> [How to complete this task]
Of all the entries below, retype only the lines from the one with "ob.select_set(True)" through the one with "0.475), (-1, 0.475)]", exactly as they appear.

*** Opening Exercise data ***

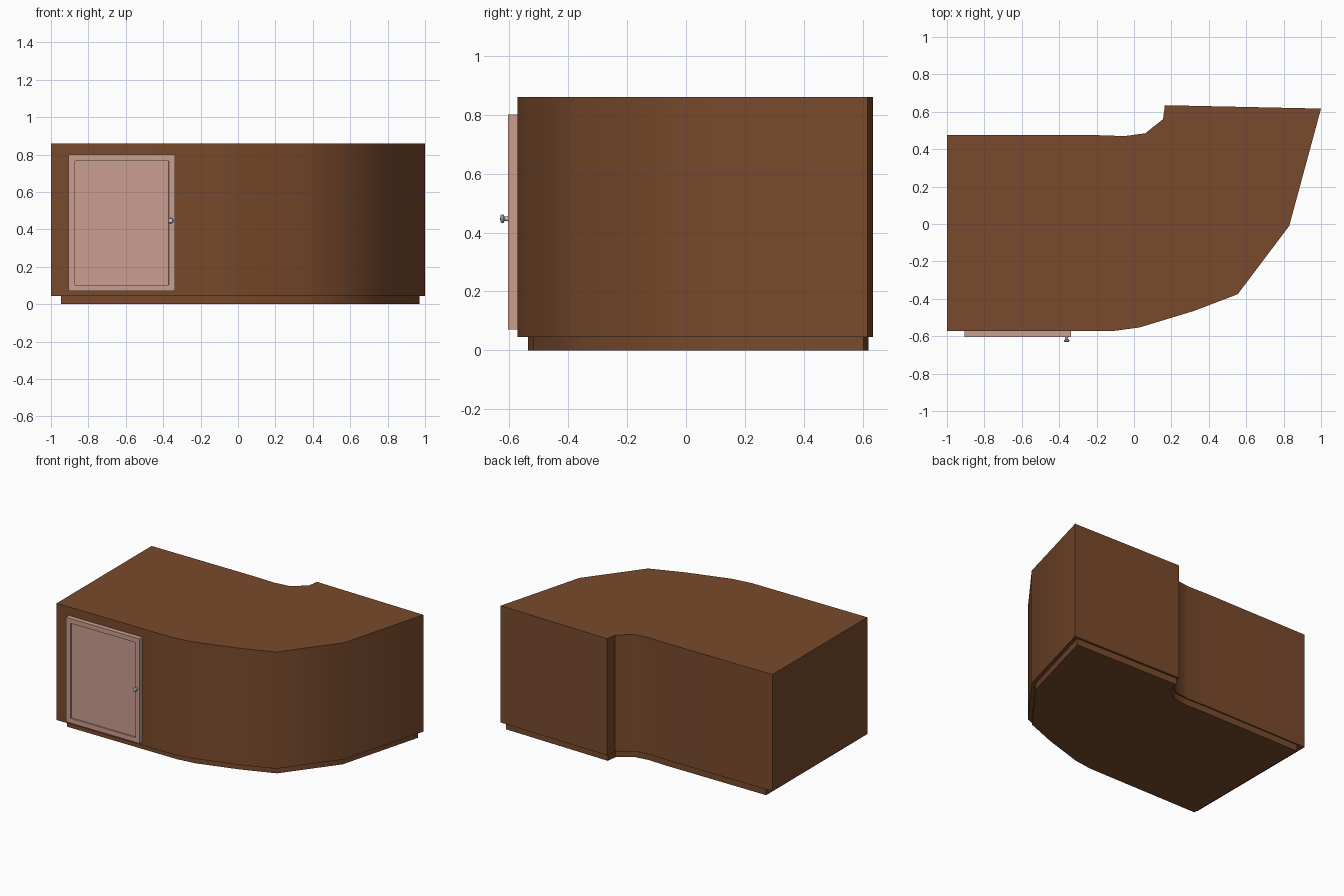
import bpy, bmesh, math
from mathutils import Matrix, Vector

if "Cube" in bpy.data.objects:
    bpy.data.objects.remove(bpy.data.objects["Cube"])


def material(name, color):
    m = bpy.data.materials.new(name)
    m.diffuse_color = (*color, 1)
    m.use_nodes = True
    m.node_tree.nodes["Principled BSDF"].inputs["Base Color"].default_value = m.diffuse_color
    return m


def add_object(name, bm, mat=None, smooth=None):
    bmesh.ops.recalc_face_normals(bm, faces=bm.faces)
    me = bpy.data.meshes.new(name)
    bm.to_mesh(me)
    bm.free()
    ob = bpy.data.objects.new(name, me)
    bpy.context.collection.objects.link(ob)
    if mat:
        me.materials.append(mat)
    if smooth:
        bpy.ops.object.select_all(action='DESELECT')
        ob.select_set(True)
        bpy.context.view_layer.objects.active = ob
        bpy.ops.object.shade_smooth_by_angle(angle=math.radians(smooth))
    return ob


def prism(name, outline, z0, z1, mat):
    bm = bmesh.new()
    base = bm.faces.new([bm.verts.new((x, y, z0)) for x, y in outline])
    ext = bmesh.ops.extrude_face_region(bm, geom=[base], use_keep_orig=True)
    top = [v for v in ext['geom'] if isinstance(v, bmesh.types.BMVert)]
    bmesh.ops.translate(bm, verts=top, vec=(0, 0, z1 - z0))
    return add_object(name, bm, mat, 38)


wood = material("brown_wood", (0.19, 0.068, 0.025))
pink = material("pink_paint", (0.60, 0.34, 0.28))

# Curved corner cabinet: outline seen from above
outline = [(-1, -0.572), (-0.11, -0.572), (0.03, -0.553), (0.32, -0.465),
           (0.555, -0.375), (0.83, -0.01), (0.995, 0.617), (0.165, 0.635),
           (0.155, 0.56), (0.06, 0.485), (-0.05, 0.47), (-0.2, 0.475), (-1, 0.475)]
outline = [(1.0 if x == 0.995 else x, y) for x, y in outline]
prism("cabinet_body", outline, 0.045, 0.86, wood)

# Plinth: same outline, slightly smaller
plinth = [(x * 0.958 + 0.0125, y * 0.958 + 0.011) for x, y in outline]
prism("plinth", plinth, 0, 0.045, wood)

# Door with a recessed panel
x0, x1, z0, z1, y_front, y_back = -0.905, -0.337, 0.07, 0.80, -0.604, -0.572
bm = bmesh.new()
bmesh.ops.create_cube(bm, size=1, matrix=Matrix.Translation(
    ((x0 + x1) / 2, (y_front + y_back) / 2, (z0 + z1) / 2)) @
    Matrix.Diagonal((x1 - x0, y_back - y_front, z1 - z0, 1)))
bm.normal_update()
front = [f for f in bm.faces if f.normal.y < -0.9]
bmesh.ops.inset_region(bm, faces=front, thickness=0.047)
bmesh.ops.inset_region(bm, faces=front, thickness=0.001, depth=-0.01)
add_object("door", bm, pink)

# Round knob, lathed around the y axis
profile = [(0, 0), (0.009, 0), (0.007, 0.011), (0.014, 0.016),
           (0.015, 0.021), (0.011, 0.026), (0, 0.027)]
centre = Vector((-0.36, y_front, 0.447))
bm = bmesh.new()
pts = [bm.verts.new(centre + Vector((r, -d, 0))) for r, d in profile]
edges = [bm.edges.new(pair) for pair in zip(pts, pts[1:])]
bmesh.ops.spin(bm, geom=pts + edges, cent=centre, axis=(0, 1, 0),
               angle=math.tau, steps=20)
bmesh.ops.remove_doubles(bm, verts=bm.verts, dist=0.0002)
add_object("door_knob", bm, None, 40)
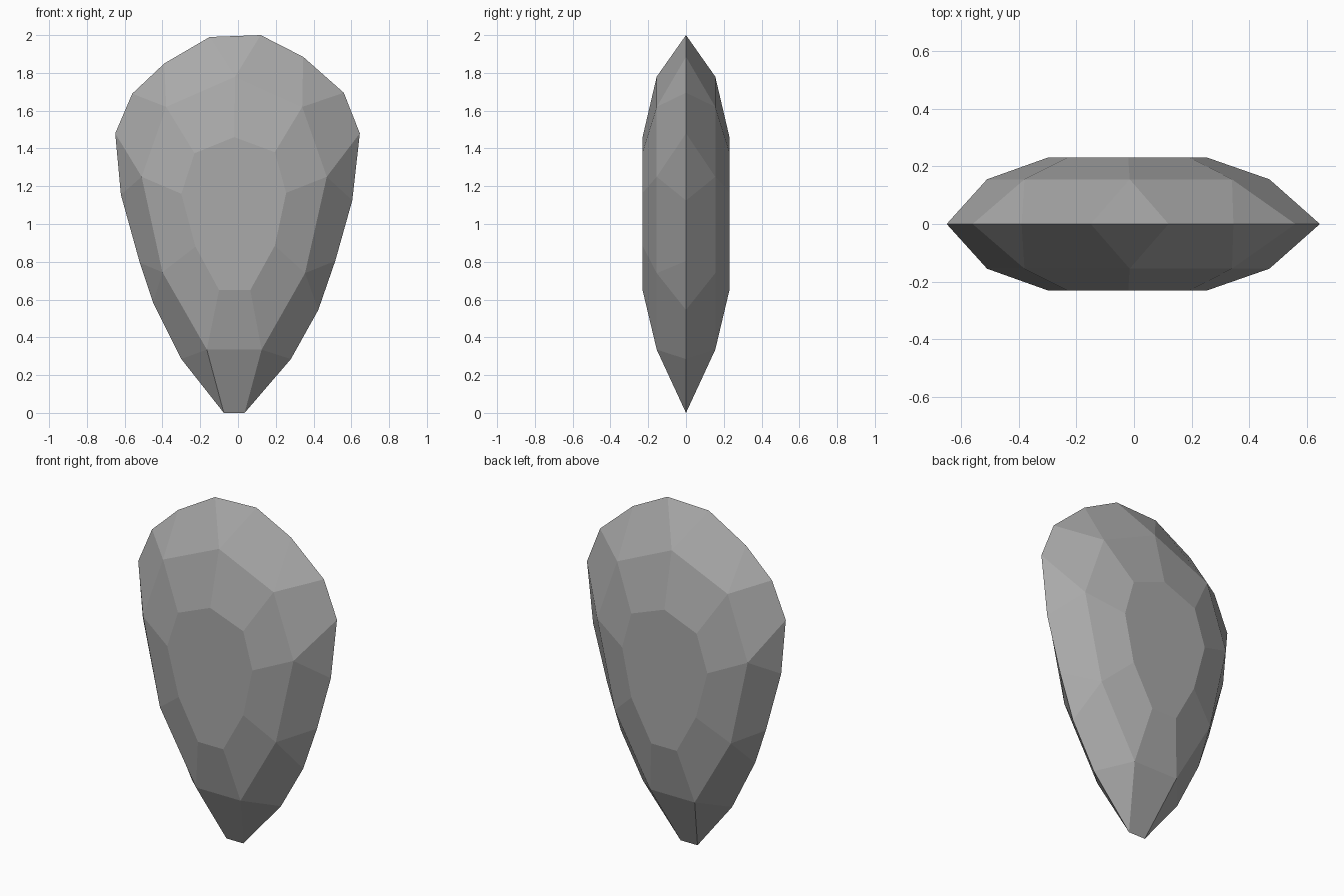
import bpy
import bmesh

default_cube = bpy.data.objects.get("Cube")
if default_cube:
    bpy.data.objects.remove(default_cube, do_unlink=True)

# Outlines as (x, z), counter-clockwise seen from the front, starting at the lower left
GIRDLE = [(-.075, 0), (.035, 0), (.28, .285), (.425, .545), (.515, .805), (.605, 1.125),
          (.645, 1.48), (.56, 1.695), (.345, 1.885), (.12, 2), (-.15, 1.99), (-.39, 1.85),
          (-.56, 1.69), (-.65, 1.48), (-.62, 1.155), (-.52, .795), (-.45, .585), (-.3, .285)]
CROWN = [(-.165, .335), (.125, .335), (.355, .74), (.47, 1.25), (.34, 1.62),
         (-.015, 1.78), (-.38, 1.62), (-.51, 1.25), (-.4, .745)]
TABLE = [(-.1, .65), (.065, .65), (.195, .885), (.255, 1.165), (.195, 1.38),
         (-.02, 1.46), (-.23, 1.375), (-.3, 1.16), (-.225, .88)]
CROWN_DEPTH = .155
TABLE_DEPTH = .23


def make_material(name, colour):
    material = bpy.data.materials.new(name)
    material.use_nodes = True
    material.diffuse_color = colour
    shader = next(node for node in material.node_tree.nodes if node.type == 'BSDF_PRINCIPLED')
    shader.inputs["Base Color"].default_value = colour
    return material


def add_ring(bm, outline, depth):
    """Lay one outline flat at the given distance in front of the girdle."""
    return [bm.verts.new((x, -depth, z)) for x, z in outline]


def build_gem_half(bm):
    girdle = add_ring(bm, GIRDLE, 0)
    crown = add_ring(bm, CROWN, CROWN_DEPTH)
    table = add_ring(bm, TABLE, TABLE_DEPTH)
    count = len(crown)

    # Large flat facet on the face of the stone
    bm.faces.new(table)
    for i in range(count):
        j = (i + 1) % count
        left, right = girdle[2 * i - 1], girdle[2 * i]
        # Inner facet, outer facet, and the triangle at each crown corner
        bm.faces.new((crown[i], crown[j], table[j], table[i]))
        bm.faces.new((right, girdle[2 * i + 1], crown[j], crown[i]))
        bm.faces.new((left, right, crown[i]))


# Front half of the cut stone, mirrored to the back across the girdle
mesh = bpy.data.meshes.new("faceted_gem")
bm = bmesh.new()
build_gem_half(bm)
bmesh.ops.recalc_face_normals(bm, faces=bm.faces[:])
front = max(bm.faces, key=lambda face: -face.calc_center_median().y)
if front.normal.y > 0:
    bmesh.ops.reverse_faces(bm, faces=bm.faces[:])
bm.to_mesh(mesh)
bm.free()

gem = bpy.data.objects.new("faceted_gem", mesh)
bpy.context.collection.objects.link(gem)
mesh.materials.append(make_material("stone_grey", (.4, .4, .4, 1)))

mirror = gem.modifiers.new("back_half", 'MIRROR')
mirror.use_axis = (False, True, False)
mirror.use_clip = True
mirror.merge_threshold = .001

*** Closing Exercise data ***

> [Worked solution]
        ob.select_set(True)
        bpy.context.view_layer.objects.active = ob
        bpy.ops.object.shade_smooth_by_angle(angle=math.radians(smooth))
    return ob


def prism(name, outline, z0, z1, mat):
    bm = bmesh.new()
    base = bm.faces.new([bm.verts.new((x, y, z0)) for x, y in outline])
    ext = bmesh.ops.extrude_face_region(bm, geom=[base], use_keep_orig=True)
    top = [v for v in ext['geom'] if isinstance(v, bmesh.types.BMVert)]
    bmesh.ops.translate(bm, verts=top, vec=(0, 0, z1 - z0))
    return add_object(name, bm, mat, 38)


wood = material("brown_wood", (0.19, 0.068, 0.025))
pink = material("pink_paint", (0.60, 0.34, 0.28))

# Curved corner cabinet: outline seen from above
outline = [(-1, -0.572), (-0.11, -0.572), (0.03, -0.553), (0.32, -0.465),
           (0.555, -0.375), (0.83, -0.01), (0.995, 0.617), (0.165, 0.635),
           (0.155, 0.56), (0.06, 0.485), (-0.05, 0.47), (-0.2, 0.475), (-1, 0.475)]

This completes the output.